Some expert advice has come my way, and I've welcomed it, especially because it has reinforced my prejudice against sitting, and encouraged me to work with other methods, some of which have seemed promising, some of which have seemed improbably effective as ways of training the mind to watch itself, and to accept what is sees with kindness, compassion, sympathetic joy, and equanimity.
In recent times I have felt the need for more support and - in the absence of any enthusiasm on my part for an institutional sangha - I have joined an on-line sangha, the varied and large assembly of on-line dharma-practitioners around the teaching of Ken McLeod, author of "Wake Up To Your Mind", and founder of Unfettered Mind (see the link in the left column of the blog).
I've belonged to Unfettered Mind for several years now, and it is indeed my practice-mainstay, members of the virtual sangha my spiritual friends and collaborators. Modern technology means that we can meet regularly using Skype to hold conference calls across the world, New Zealand, Papua New Guinea, Texas, Canada, Los Angeles. These meetings are as warm, as friendly and as intimate as any I have joined face-to-face. I count myself very lucky to have stumbled across this resource, and grateful for what has flowed from it in terms of personal enrichment, and the touch of many dharmas.
Each week one of our small group poses a question for the rest to ponder during the week until we meet again. The questions tend to arise naturally from an earlier discussion we've had about our individual practice, how we're doing, what's 'come up' for us etc. We've established a convention of confining our reporting-in to a single sentence each, heard in silence and without questions or comments until each of us has said our short bit.

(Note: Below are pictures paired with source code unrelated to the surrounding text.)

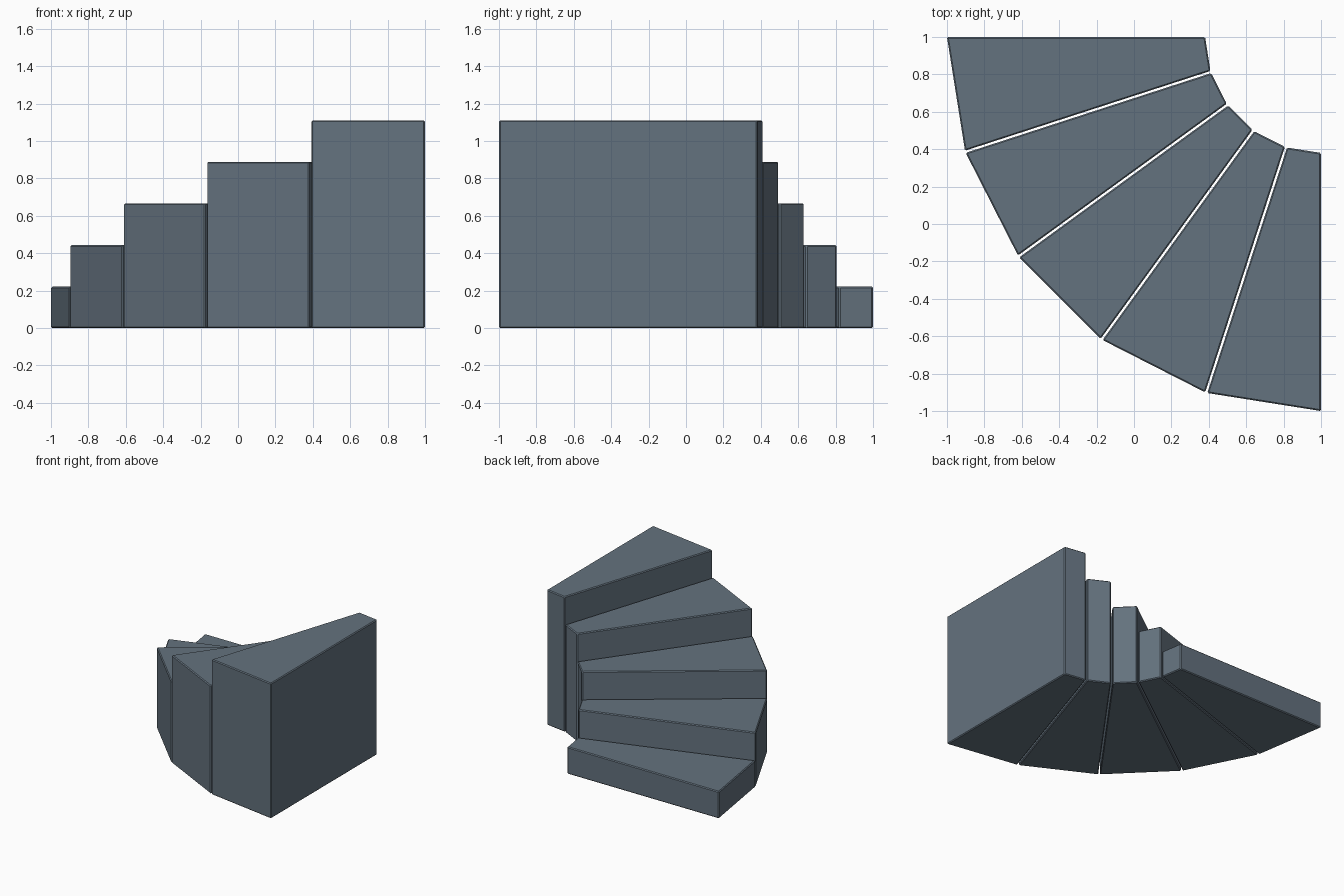
import bpy, bmesh, math
from mathutils import Vector

if "Cube" in bpy.data.objects:
    bpy.data.objects.remove(bpy.data.objects["Cube"])

STEPS = 5
RISE = 1.111 / STEPS
GAP = 0.006                      # half the joint between neighbouring steps
CENTRE = Vector((1 + GAP, 1 + GAP))
R_OUT, R_IN = 2 + GAP, 0.626

stone = bpy.data.materials.new("slate_grey")
stone.diffuse_color = (0.127, 0.168, 0.209, 1)
stone.use_nodes = True
stone.node_tree.nodes["Principled BSDF"].inputs["Base Color"].default_value = stone.diffuse_color


def corner(radius, angle, side):
    """Point on a radial line, shifted sideways to leave the joint."""
    c, s = math.cos(angle), math.sin(angle)
    return CENTRE + Vector((c, s)) * radius + Vector((-s, c)) * GAP * side


def winder_step(index):
    a0 = math.radians(180 + 90 / STEPS * index)
    a1 = math.radians(180 + 90 / STEPS * (index + 1))
    outline = [corner(R_IN, a0, 1), corner(R_OUT, a0, 1),
               corner(R_OUT, a1, -1), corner(R_IN, a1, -1)]
    bm = bmesh.new()
    base = bm.faces.new([bm.verts.new((p.x, p.y, 0)) for p in outline])
    top = bmesh.ops.extrude_face_region(bm, geom=[base])["geom"]
    for v in top:
        if isinstance(v, bmesh.types.BMVert):
            v.co.z = RISE * (index + 1)
    # small chamfer on every edge
    bmesh.ops.bevel(bm, geom=bm.edges[:], offset=0.007, segments=1, affect='EDGES')
    bmesh.ops.recalc_face_normals(bm, faces=bm.faces)
    name = f"step_{index + 1}"
    mesh = bpy.data.meshes.new(name)
    bm.to_mesh(mesh)
    bm.free()
    mesh.materials.append(stone)
    bpy.context.collection.objects.link(bpy.data.objects.new(name, mesh))


# five solid wedge steps rising around a quarter turn
for i in range(STEPS):
    winder_step(i)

Certainly, when we met at the chaplaincy training group on Sunday last, none of the participants had heard of it; several of these were experienced dharma-pactitioners and teachers of repute. I suspect, and it is only a conjecture on my part, that - as with all ecstatic traditions within the majot world faiths - ecstatic Buddhism is the object of mistrust, because of its sexual content- or at least because of its attention to psycho-sexual energies, and the immense world of sensation they entrain. Such energies are released by meditation techniques that open up to our embodiment, and which are enjoined by such encouragements as "Happy Practice!" and "Relax, smile, rest".
I thought to add the following story as a frivolous addendum to the above. It's the love story I alluded to at the beginning of this blog, at least, that's my romantic interpretation.
"A large assembly of monks gathered around the Buddha at Vulture's Peak to hear him teach about the nature of being.
But one student, the venerable Kashyapa, smiled.
The Buddha then said, "The one true teaching is beyond form and does not depend on words or letters. It is a special transmission outside all scriptures. I now entrust it to the venerable Kashyapa".
The image above is of Shakyamuni Buddha with his friends Ananda and Kashyapa.